   Public Chapter 747 calls for the Department of Health, Department of Mental Health and Substance Abuse and TennCare to develop educational materials for providers and facilities where medication-assisted treatment, including treatment involving controlled substances, is prescribed or provided. The educational materials will provide information regarding access to and availability of family planning services and contraception, the risks and effects of NAS, and approaches to client-centered counseling. 

   New Tennessee Rare Disease Advisory Council will advise government entities on complexities of treating rare diseases — The Tennessee Rare Disease Advisory Council will be established under a new 2020 law. Public Chapter 645 provides a skilled cohort of rare disease specialists from Tennessee’s leading clinical and academic institutions to advise government entities about the complexities of treating rare diseases and the most efficient and effective treatments. They will make treatment recommendations to advise TennCare and other public and private agencies providing services for persons diagnosed with chronic, complex, and rare diseases like hemophilia, Crohn’s disease, multiple sclerosis, Lou Gehrig’s disease and cystic fibrosis.

   Tennessee observed Rare Disease Day on the last day of February. The main objective is to raise awareness among the general public and decision makers about rare diseases and their impact on patients’ lives.

   New law ensures 911 operators are trained for CPR – Legislation passed the General Assembly this year to ensure 911 operators across the state are prepared to provide CPR instructions to a caller in an emergency situation. Previously, not all counties allowed 911 operators to run callers through CPR instructions.
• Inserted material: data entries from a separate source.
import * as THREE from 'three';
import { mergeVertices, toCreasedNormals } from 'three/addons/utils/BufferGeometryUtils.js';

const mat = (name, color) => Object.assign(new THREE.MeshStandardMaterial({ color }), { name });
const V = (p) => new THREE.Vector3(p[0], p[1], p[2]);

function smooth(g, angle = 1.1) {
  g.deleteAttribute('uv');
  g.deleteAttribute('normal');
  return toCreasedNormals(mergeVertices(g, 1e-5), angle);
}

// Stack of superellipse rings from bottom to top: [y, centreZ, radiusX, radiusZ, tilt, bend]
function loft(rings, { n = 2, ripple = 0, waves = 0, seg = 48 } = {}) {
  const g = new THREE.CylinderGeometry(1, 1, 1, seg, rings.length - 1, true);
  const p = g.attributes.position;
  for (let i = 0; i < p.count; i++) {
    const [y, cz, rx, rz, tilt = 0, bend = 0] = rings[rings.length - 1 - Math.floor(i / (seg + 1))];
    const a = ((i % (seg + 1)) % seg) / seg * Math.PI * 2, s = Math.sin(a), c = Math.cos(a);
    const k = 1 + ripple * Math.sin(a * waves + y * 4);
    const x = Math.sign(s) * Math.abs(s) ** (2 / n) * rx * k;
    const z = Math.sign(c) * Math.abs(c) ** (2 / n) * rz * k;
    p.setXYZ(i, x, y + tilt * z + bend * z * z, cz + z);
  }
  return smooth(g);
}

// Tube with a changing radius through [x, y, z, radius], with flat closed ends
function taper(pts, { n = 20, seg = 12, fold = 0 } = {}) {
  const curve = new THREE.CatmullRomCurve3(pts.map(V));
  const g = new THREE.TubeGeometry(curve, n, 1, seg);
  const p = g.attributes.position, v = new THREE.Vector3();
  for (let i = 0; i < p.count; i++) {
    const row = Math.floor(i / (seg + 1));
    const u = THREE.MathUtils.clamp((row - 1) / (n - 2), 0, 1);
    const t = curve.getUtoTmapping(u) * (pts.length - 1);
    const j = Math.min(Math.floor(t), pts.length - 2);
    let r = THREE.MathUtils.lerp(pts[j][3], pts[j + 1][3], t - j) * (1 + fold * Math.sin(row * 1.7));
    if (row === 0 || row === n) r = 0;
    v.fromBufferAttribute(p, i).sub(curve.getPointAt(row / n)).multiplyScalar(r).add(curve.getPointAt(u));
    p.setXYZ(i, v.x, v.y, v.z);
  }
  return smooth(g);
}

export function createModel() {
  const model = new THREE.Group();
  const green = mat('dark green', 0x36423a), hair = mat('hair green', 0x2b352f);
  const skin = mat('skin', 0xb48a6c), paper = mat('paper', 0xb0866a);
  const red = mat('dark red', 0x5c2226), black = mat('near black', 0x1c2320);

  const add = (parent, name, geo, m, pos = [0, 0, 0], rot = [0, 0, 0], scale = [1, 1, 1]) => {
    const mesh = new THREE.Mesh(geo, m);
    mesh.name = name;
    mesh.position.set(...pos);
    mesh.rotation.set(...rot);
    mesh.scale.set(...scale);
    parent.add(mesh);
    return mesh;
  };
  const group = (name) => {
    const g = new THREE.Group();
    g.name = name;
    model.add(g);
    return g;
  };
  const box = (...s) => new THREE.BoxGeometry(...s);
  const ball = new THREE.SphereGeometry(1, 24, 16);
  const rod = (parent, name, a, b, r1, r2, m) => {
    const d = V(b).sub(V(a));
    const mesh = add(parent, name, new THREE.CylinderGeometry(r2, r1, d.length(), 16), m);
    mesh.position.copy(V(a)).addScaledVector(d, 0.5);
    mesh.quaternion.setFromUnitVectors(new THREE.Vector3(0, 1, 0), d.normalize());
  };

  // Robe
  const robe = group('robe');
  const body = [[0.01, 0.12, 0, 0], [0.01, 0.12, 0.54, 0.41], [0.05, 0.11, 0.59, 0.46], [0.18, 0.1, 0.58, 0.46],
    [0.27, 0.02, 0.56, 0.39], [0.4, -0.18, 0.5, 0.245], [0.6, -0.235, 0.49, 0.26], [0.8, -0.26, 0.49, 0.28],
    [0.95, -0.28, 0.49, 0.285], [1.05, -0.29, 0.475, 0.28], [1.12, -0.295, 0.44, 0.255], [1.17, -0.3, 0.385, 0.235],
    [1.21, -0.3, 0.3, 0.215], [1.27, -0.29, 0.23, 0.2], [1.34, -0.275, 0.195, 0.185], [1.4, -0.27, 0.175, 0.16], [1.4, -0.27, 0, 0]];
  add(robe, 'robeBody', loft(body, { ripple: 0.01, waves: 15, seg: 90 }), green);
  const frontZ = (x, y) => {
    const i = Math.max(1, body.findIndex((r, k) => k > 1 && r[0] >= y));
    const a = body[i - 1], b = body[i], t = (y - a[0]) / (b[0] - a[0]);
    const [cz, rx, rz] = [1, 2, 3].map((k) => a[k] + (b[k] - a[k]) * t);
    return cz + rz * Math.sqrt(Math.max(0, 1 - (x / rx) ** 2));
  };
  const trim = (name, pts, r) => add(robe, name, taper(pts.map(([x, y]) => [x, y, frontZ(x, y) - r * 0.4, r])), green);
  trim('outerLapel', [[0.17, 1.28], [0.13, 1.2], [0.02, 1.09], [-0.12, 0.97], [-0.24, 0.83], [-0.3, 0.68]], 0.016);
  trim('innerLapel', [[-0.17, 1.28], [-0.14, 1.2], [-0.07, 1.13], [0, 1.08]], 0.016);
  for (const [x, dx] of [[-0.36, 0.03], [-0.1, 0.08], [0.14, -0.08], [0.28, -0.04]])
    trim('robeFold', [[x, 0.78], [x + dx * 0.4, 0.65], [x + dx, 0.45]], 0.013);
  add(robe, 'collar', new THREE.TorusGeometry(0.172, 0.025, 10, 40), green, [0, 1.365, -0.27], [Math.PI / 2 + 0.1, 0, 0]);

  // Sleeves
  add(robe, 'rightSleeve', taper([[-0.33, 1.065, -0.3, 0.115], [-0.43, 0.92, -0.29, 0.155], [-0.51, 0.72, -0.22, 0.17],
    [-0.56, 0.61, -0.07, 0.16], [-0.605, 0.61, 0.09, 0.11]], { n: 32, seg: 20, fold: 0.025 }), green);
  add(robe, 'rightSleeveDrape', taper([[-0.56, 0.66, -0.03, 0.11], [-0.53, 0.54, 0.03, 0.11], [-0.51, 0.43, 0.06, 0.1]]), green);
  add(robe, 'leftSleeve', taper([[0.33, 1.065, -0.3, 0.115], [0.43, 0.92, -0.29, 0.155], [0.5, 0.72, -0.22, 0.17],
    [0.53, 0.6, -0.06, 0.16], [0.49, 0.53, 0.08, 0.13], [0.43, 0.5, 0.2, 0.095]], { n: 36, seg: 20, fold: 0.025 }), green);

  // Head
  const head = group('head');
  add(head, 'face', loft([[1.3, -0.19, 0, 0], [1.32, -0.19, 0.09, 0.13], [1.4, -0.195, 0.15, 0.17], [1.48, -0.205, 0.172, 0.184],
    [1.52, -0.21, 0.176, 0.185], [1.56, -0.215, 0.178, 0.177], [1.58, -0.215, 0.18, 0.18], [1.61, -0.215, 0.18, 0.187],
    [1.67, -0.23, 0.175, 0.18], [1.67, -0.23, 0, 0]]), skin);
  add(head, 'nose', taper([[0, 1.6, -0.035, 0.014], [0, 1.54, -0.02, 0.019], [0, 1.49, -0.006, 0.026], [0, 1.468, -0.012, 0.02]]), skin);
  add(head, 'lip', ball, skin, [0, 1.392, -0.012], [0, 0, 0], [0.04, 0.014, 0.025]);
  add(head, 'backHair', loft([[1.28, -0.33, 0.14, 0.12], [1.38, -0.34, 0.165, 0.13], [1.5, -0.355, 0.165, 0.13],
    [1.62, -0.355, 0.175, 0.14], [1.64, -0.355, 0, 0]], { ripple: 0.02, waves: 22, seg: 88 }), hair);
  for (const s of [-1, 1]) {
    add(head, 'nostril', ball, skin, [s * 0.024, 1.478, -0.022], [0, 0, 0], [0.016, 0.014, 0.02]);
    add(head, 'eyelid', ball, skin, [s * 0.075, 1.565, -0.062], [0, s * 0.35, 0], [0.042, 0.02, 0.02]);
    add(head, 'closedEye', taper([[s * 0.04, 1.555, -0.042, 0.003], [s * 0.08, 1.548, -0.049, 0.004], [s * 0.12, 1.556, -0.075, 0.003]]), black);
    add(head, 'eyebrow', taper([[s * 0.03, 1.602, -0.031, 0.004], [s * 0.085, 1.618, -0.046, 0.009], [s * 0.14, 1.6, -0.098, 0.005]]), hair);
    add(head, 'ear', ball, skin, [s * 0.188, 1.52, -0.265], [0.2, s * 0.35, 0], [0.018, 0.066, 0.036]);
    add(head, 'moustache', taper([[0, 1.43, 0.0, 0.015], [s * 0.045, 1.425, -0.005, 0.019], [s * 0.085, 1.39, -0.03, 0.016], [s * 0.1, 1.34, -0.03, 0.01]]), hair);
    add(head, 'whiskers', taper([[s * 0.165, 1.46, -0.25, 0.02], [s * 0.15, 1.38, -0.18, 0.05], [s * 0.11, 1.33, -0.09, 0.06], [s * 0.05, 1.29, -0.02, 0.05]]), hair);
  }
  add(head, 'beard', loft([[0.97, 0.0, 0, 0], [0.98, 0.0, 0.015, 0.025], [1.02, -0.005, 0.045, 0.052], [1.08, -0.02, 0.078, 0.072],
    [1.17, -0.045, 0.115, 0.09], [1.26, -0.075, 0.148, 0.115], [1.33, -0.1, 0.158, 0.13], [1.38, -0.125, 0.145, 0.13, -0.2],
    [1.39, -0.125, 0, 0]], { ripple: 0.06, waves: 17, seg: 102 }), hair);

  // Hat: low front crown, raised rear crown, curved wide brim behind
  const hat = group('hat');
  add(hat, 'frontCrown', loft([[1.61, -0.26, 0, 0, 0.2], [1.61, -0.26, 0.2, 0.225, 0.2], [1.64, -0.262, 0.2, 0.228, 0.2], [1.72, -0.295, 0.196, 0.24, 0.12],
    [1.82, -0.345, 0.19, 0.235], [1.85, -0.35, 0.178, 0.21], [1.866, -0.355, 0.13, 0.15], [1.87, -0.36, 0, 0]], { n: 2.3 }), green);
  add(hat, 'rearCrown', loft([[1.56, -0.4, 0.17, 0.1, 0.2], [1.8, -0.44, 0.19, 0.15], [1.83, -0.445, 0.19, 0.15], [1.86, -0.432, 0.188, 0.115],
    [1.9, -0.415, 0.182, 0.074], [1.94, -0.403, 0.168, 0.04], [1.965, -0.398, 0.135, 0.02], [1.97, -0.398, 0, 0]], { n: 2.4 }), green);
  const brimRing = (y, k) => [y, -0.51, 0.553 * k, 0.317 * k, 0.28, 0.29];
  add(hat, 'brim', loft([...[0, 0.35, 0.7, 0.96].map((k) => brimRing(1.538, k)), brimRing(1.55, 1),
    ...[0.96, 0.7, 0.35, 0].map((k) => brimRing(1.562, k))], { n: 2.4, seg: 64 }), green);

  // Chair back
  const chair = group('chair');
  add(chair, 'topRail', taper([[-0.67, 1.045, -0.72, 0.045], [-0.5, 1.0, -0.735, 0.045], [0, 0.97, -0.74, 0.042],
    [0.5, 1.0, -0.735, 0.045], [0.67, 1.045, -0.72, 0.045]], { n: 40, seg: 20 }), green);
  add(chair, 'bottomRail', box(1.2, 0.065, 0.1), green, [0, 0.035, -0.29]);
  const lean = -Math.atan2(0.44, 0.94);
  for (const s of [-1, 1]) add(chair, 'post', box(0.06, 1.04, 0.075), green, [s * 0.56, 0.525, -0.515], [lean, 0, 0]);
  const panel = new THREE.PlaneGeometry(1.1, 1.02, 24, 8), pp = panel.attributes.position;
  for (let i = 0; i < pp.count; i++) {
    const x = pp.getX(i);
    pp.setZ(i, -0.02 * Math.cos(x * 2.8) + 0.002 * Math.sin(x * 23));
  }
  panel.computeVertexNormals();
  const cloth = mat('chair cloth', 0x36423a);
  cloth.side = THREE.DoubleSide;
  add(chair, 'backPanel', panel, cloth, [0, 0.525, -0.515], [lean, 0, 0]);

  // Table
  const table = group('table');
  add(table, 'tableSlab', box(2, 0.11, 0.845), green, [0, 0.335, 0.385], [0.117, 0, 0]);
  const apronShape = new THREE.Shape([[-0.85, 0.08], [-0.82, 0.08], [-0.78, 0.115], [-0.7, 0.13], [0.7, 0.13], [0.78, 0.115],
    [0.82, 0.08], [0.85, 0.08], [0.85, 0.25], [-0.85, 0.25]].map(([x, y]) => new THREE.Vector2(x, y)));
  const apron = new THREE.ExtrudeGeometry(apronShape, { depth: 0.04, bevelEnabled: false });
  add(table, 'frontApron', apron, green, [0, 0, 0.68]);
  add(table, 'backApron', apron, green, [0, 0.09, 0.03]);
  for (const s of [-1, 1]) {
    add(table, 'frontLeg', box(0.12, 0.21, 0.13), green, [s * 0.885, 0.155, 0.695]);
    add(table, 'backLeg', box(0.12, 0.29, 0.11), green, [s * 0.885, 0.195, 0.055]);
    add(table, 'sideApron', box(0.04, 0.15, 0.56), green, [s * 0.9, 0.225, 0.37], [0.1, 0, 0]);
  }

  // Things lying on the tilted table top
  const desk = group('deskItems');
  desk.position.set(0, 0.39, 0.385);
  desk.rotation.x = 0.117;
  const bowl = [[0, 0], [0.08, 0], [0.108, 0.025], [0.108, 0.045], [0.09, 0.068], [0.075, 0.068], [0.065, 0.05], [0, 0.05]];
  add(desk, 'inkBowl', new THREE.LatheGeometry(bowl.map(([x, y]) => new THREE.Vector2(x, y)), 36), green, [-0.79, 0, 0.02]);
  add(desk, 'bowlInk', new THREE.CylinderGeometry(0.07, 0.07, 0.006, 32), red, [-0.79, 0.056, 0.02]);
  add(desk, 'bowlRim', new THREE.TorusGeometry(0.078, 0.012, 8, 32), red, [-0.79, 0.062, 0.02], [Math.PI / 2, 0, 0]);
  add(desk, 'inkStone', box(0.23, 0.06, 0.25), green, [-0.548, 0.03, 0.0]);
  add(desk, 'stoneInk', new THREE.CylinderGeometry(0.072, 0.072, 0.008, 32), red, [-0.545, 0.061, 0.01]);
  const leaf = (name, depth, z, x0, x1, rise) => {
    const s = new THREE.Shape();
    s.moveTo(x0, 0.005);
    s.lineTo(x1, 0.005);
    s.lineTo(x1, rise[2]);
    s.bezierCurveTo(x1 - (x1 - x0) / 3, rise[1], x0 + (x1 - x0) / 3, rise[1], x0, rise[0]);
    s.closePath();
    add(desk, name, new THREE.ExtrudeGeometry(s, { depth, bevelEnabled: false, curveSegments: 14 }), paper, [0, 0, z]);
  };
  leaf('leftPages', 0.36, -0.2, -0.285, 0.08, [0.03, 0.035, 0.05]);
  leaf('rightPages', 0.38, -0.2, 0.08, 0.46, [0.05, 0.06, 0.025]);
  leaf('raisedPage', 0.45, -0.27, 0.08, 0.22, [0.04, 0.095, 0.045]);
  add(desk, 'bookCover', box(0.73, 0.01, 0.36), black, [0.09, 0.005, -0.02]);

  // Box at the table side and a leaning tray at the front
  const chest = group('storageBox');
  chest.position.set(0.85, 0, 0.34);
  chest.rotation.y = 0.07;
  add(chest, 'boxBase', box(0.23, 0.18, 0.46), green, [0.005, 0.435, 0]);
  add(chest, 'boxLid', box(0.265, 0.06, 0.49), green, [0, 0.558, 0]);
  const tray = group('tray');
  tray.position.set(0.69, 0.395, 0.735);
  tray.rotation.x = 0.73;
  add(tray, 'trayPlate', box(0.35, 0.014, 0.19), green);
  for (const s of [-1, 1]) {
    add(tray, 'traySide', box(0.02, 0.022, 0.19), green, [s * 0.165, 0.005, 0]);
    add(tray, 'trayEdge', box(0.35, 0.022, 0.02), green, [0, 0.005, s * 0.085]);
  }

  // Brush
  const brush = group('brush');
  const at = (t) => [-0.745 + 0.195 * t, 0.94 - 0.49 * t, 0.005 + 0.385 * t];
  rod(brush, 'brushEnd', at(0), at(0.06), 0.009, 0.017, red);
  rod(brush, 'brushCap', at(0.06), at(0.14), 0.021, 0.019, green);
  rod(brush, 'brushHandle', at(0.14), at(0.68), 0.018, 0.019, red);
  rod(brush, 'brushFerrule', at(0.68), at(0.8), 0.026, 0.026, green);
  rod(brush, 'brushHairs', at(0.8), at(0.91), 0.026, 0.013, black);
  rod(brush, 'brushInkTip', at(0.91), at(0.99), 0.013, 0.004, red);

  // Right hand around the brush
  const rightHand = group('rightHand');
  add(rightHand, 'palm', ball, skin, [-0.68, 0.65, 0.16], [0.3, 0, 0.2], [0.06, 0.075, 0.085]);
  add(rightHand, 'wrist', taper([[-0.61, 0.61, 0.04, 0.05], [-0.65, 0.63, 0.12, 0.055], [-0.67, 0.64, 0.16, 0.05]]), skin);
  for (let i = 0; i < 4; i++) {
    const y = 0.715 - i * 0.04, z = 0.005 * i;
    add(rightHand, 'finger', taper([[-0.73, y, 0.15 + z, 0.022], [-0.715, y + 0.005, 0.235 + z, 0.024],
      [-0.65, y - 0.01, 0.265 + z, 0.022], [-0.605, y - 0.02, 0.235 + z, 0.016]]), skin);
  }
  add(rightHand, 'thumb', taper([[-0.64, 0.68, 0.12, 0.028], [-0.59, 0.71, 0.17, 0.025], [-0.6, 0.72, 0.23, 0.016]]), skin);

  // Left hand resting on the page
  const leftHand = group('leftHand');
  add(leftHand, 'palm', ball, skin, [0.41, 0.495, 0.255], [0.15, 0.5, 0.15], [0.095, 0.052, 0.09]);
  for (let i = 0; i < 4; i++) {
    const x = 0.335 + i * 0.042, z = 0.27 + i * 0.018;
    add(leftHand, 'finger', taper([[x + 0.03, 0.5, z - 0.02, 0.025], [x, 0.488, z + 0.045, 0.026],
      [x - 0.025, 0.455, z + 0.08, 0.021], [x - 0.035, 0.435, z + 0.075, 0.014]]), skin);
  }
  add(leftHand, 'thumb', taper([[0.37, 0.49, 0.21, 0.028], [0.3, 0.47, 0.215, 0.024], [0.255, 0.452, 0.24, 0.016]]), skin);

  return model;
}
Public Chapter 575 ensures all 911 operators in the state will provide telecommunicator cardiopulmonary resuscitation (T-CPR), as well as receive proper training to administer it. The legislation also includes liability protection for those providing this service.

   As always, I am truly humbled and honored to be your voice on Capitol Hill. If there is ever any issue I can assist with, please reach out to my office by calling 615-741-2190 or emailing me at rep.david.byrd@capitol.tn.gov.